### Dataset records
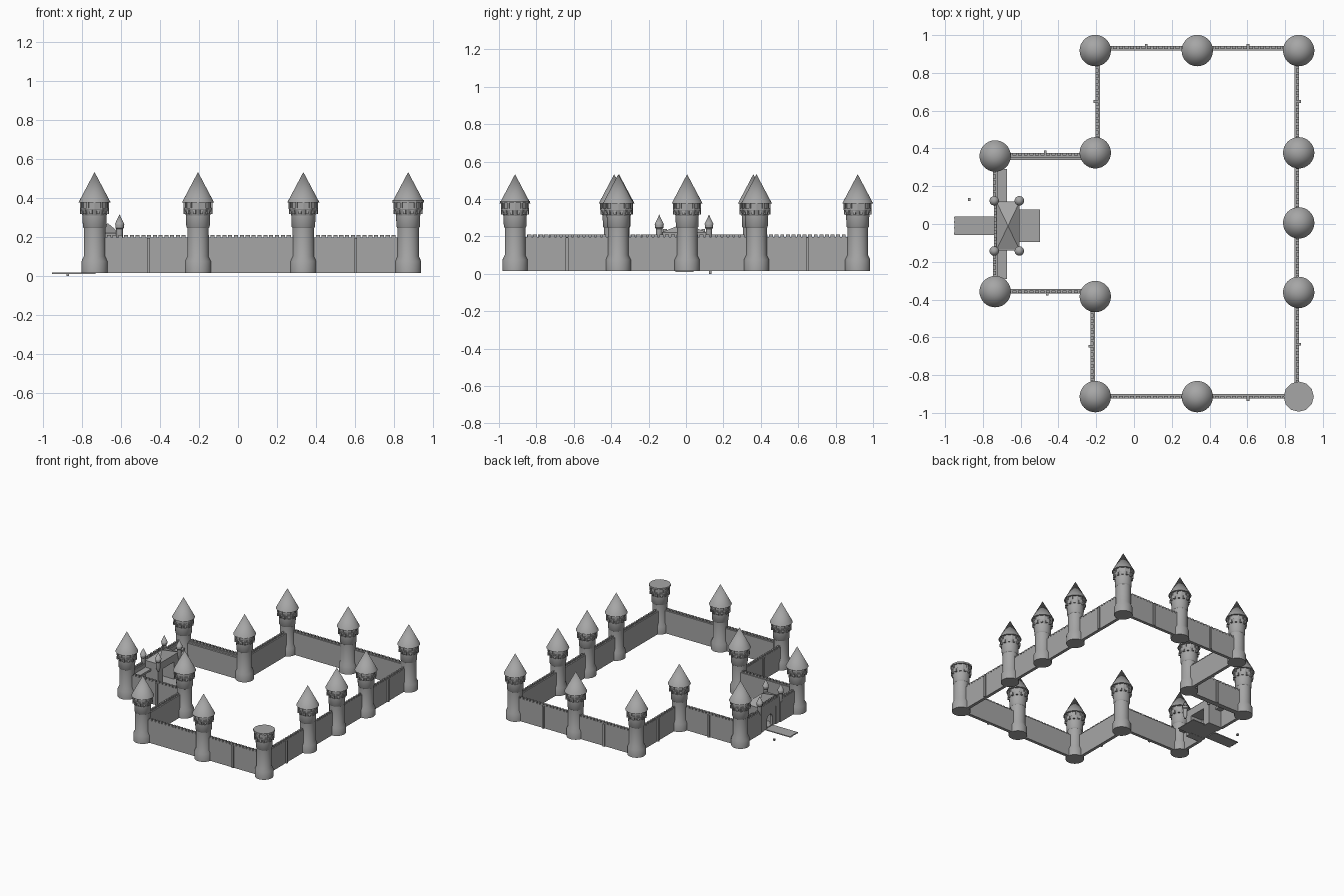
import bpy, bmesh
from math import pi, cos, sin, atan2, hypot, radians
from mathutils import Matrix, Vector

cube = bpy.data.objects.get("Cube")
if cube:
    bpy.data.objects.remove(cube, do_unlink=True)

# One grey stone for the whole castle
GREY = (0.38, 0.38, 0.38, 1)
STONE = bpy.data.materials.new("grey stone")
STONE.use_nodes = True
STONE.diffuse_color = GREY
STONE.node_tree.nodes["Principled BSDF"].inputs["Base Color"].default_value = GREY


def finish(name, bm, smooth=False):
    bmesh.ops.recalc_face_normals(bm, faces=bm.faces[:])
    mesh = bpy.data.meshes.new(name)
    bm.to_mesh(mesh)
    bm.free()
    mesh.materials.append(STONE)
    ob = bpy.data.objects.new(name, mesh)
    bpy.context.collection.objects.link(ob)
    if smooth:
        bpy.ops.object.select_all(action="DESELECT")
        ob.select_set(True)
        bpy.context.view_layer.objects.active = ob
        bpy.ops.object.shade_smooth_by_angle(angle=radians(35))


def add_box(bm, center, size, turn=None):
    mat = Matrix.Translation(center) @ (turn or Matrix()) @ Matrix.Diagonal((*size, 1))
    bmesh.ops.create_cube(bm, size=1, matrix=mat)


def add_span(bm, low, high):
    low, high = Vector(low), Vector(high)
    add_box(bm, (low + high) / 2, high - low)


def add_cone(bm, x, y, radius, z0, z1):
    bmesh.ops.create_cone(bm, cap_ends=True, segments=32, radius1=radius, radius2=0,
                          depth=z1 - z0, matrix=Matrix.Translation((x, y, (z0 + z1) / 2)))


def add_lathe(bm, profile, x, y, sides):
    """Revolve (radius, z) points and cap both ends; returns the side bands."""
    rings = []
    for r, z in profile:
        rings.append([bm.verts.new((x + r * cos(2 * pi * i / sides),
                                    y + r * sin(2 * pi * i / sides), z))
                      for i in range(sides)])
    bands = []
    for a, b in zip(rings, rings[1:]):
        bands.append([bm.faces.new((a[i], a[(i + 1) % sides], b[(i + 1) % sides], b[i]))
                      for i in range(sides)])
    bm.faces.new(rings[0][::-1])
    bm.faces.new(rings[-1])
    return bands


def tower(x, y, roofed):
    # Round shaft with flared foot and collar
    bm = bmesh.new()
    add_lathe(bm, [(0.067, 0.015), (0.067, 0.075), (0.055, 0.1), (0.055, 0.245),
                   (0.06, 0.252), (0.062, 0.31)], x, y, 32)
    finish("tower_shaft", bm, smooth=True)

    # Twelve-sided head with a recessed window in each face
    bm = bmesh.new()
    bands = add_lathe(bm, [(0.06, 0.305), (0.075, 0.342), (0.075, 0.385)], x, y, 12)
    bm.normal_update()
    bmesh.ops.inset_individual(bm, faces=bands[1], thickness=0.008, depth=0)
    bmesh.ops.inset_individual(bm, faces=bands[1], thickness=0.001, depth=-0.006)
    # Corbels under the head
    for i in range(12):
        a = 2 * pi * (i + 0.5) / 12
        add_box(bm, (x + 0.067 * cos(a), y + 0.067 * sin(a), 0.328),
                (0.016, 0.014, 0.022), Matrix.Rotation(a, 4, "Z"))
    finish("tower_head", bm)

    # Conical roof, or a plain flat cap
    bm = bmesh.new()
    if roofed:
        add_cone(bm, x, y, 0.083, 0.375, 0.532)
    else:
        add_lathe(bm, [(0.08, 0.377), (0.08, 0.39)], x, y, 12)
    finish("tower_roof" if roofed else "tower_cap", bm, smooth=roofed)


N, S, E, W, M = 0.918, -0.914, 0.872, -0.735, -0.205
towers = [(M, N), (0.335, N), (E, N), (E, 0.377), (E, 0.006), (E, -0.362), (0.335, S),
          (M, S), (M, -0.384), (W, -0.358), (W, 0.36), (M, 0.377)]
for x, y in towers:
    tower(x, y, True)
tower(E, S, False)


def wall(a, b, pilaster=None):
    """Battlemented wall from a to b, outer side on the right of its direction."""
    dx, dy = b[0] - a[0], b[1] - a[1]
    length = hypot(dx, dy)
    frame = Matrix.Translation((a[0], a[1], 0)) @ Matrix.Rotation(atan2(dy, dx), 4, "Z")
    bm = bmesh.new()
    add_span(bm, (0, -0.012, 0.015), (length, 0.012, 0.196))
    count = round(length / 0.03)
    for i in range(count):
        add_box(bm, ((i + 0.5) * length / count, -0.004, 0.201), (0.021, 0.015, 0.018))
    bm.transform(frame)
    finish("curtain_wall", bm)
    if pilaster is not None:
        bm = bmesh.new()
        add_box(bm, (pilaster * length, -0.014, 0.105), (0.015, 0.018, 0.18))
        bm.transform(frame)
        finish("wall_pilaster", bm)


# Curtain walls, counterclockwise around the castle
wall((M, -0.913), (0.335, -0.913))
wall((0.335, -0.913), (E, -0.913), 0.5)
wall((0.862, S), (0.862, -0.36), 0.5)
wall((0.862, -0.36), (0.862, 0.006))
wall((0.862, 0.006), (0.862, 0.38))
wall((0.862, 0.38), (0.862, N), 0.5)
wall((E, 0.93), (0.335, 0.93), 0.5)
wall((0.335, 0.93), (M, 0.93), 0.5)
wall((-0.192, N), (-0.192, 0.38), 0.5)
wall((M, 0.365), (W, 0.365), 0.5)
wall((W, 0.36), (W, 0.11))
wall((W, -0.13), (W, -0.358))
wall((W, -0.355), (M, -0.355), 0.52)
wall((-0.218, -0.38), (-0.218, S), 0.5)

# Inner thickening of the northern inlet wall
bm = bmesh.new()
add_span(bm, (W, 0.338, 0.015), (M, 0.36, 0.185))
finish("wall_backing", bm)

# Walkways inside the western walls
bm = bmesh.new()
add_span(bm, (W, 0.11, 0.15), (-0.672, 0.29, 0.165))
add_span(bm, (W, -0.29, 0.15), (-0.672, -0.13, 0.165))
finish("wall_walkway", bm)

# Gatehouse: two piers, upper storey and a hipped roof
GX, GY = -0.675, -0.01
bm = bmesh.new()
for s in (-1, 1):
    add_box(bm, (GX, GY + s * 0.1, 0.09), (0.13, 0.06, 0.15))
add_box(bm, (GX, GY, 0.19), (0.13, 0.26, 0.06))
for i in range(7):
    add_box(bm, (GX - 0.06, GY + (i - 3) * 0.034, 0.229), (0.012, 0.02, 0.022))
finish("gatehouse_body", bm)

bm = bmesh.new()
bmesh.ops.create_cone(bm, cap_ends=True, segments=4, radius1=0.5 ** 0.5, radius2=0, depth=1,
                      matrix=Matrix.Translation((GX + 0.008, GY, 0.245))
                      @ Matrix.Diagonal((0.12, 0.25, 0.05, 1)) @ Matrix.Rotation(pi / 4, 4, "Z"))
finish("gatehouse_roof", bm)

# Gate wall with an open arch
outline = [(0.075, 0.018), (0.075, 0.165), (-0.075, 0.165), (-0.075, 0.018), (-0.035, 0.018)]
outline += [(-0.035 * cos(i * pi / 10), 0.085 + 0.035 * sin(i * pi / 10)) for i in range(11)]
outline += [(0.035, 0.018)]
bm = bmesh.new()
face = bm.faces.new([bm.verts.new((GX - 0.061, GY + y, z)) for y, z in outline])
out = bmesh.ops.extrude_face_region(bm, geom=[face])
bmesh.ops.translate(bm, vec=(0.022, 0, 0),
                    verts=[v for v in out["geom"] if isinstance(v, bmesh.types.BMVert)])
finish("gate_arch", bm)

# Corner turrets with pointed caps
for x in (-0.74, -0.607):
    for y in (-0.143, 0.123):
        bm = bmesh.new()
        add_lathe(bm, [(0.008, 0.165), (0.017, 0.195), (0.017, 0.24), (0.022, 0.246),
                       (0.022, 0.265)], x, y, 16)
        add_cone(bm, x, y, 0.025, 0.263, 0.316)
        finish("gate_turret", bm, smooth=True)

# Bridge outside, floor inside the gate, and a loose stone
bm = bmesh.new()
add_span(bm, (-0.95, -0.057, 0.01), (-0.73, 0.04, 0.017))
for y in (-0.05, -0.02, 0.01, 0.033):
    add_box(bm, (-0.95, y, 0.013), (0.008, 0.01, 0.008))
finish("bridge_deck", bm)
bm = bmesh.new()
add_span(bm, (-0.73, -0.095, 0.016), (-0.498, 0.077, 0.022))
finish("gate_floor", bm)
bm = bmesh.new()
add_box(bm, (-0.873, 0.13, 0.007), (0.014, 0.014, 0.014))
finish("loose_stone", bm)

### ACTIVITY
Give the lines again exactly, beginning with the first line of the records above and ending with the line that contains "STONE.diffuse_color = GREY", and include no pictures.

### TASK SOLUTION
import bpy, bmesh
from math import pi, cos, sin, atan2, hypot, radians
from mathutils import Matrix, Vector

cube = bpy.data.objects.get("Cube")
if cube:
    bpy.data.objects.remove(cube, do_unlink=True)

# One grey stone for the whole castle
GREY = (0.38, 0.38, 0.38, 1)
STONE = bpy.data.materials.new("grey stone")
STONE.use_nodes = True
STONE.diffuse_color = GREY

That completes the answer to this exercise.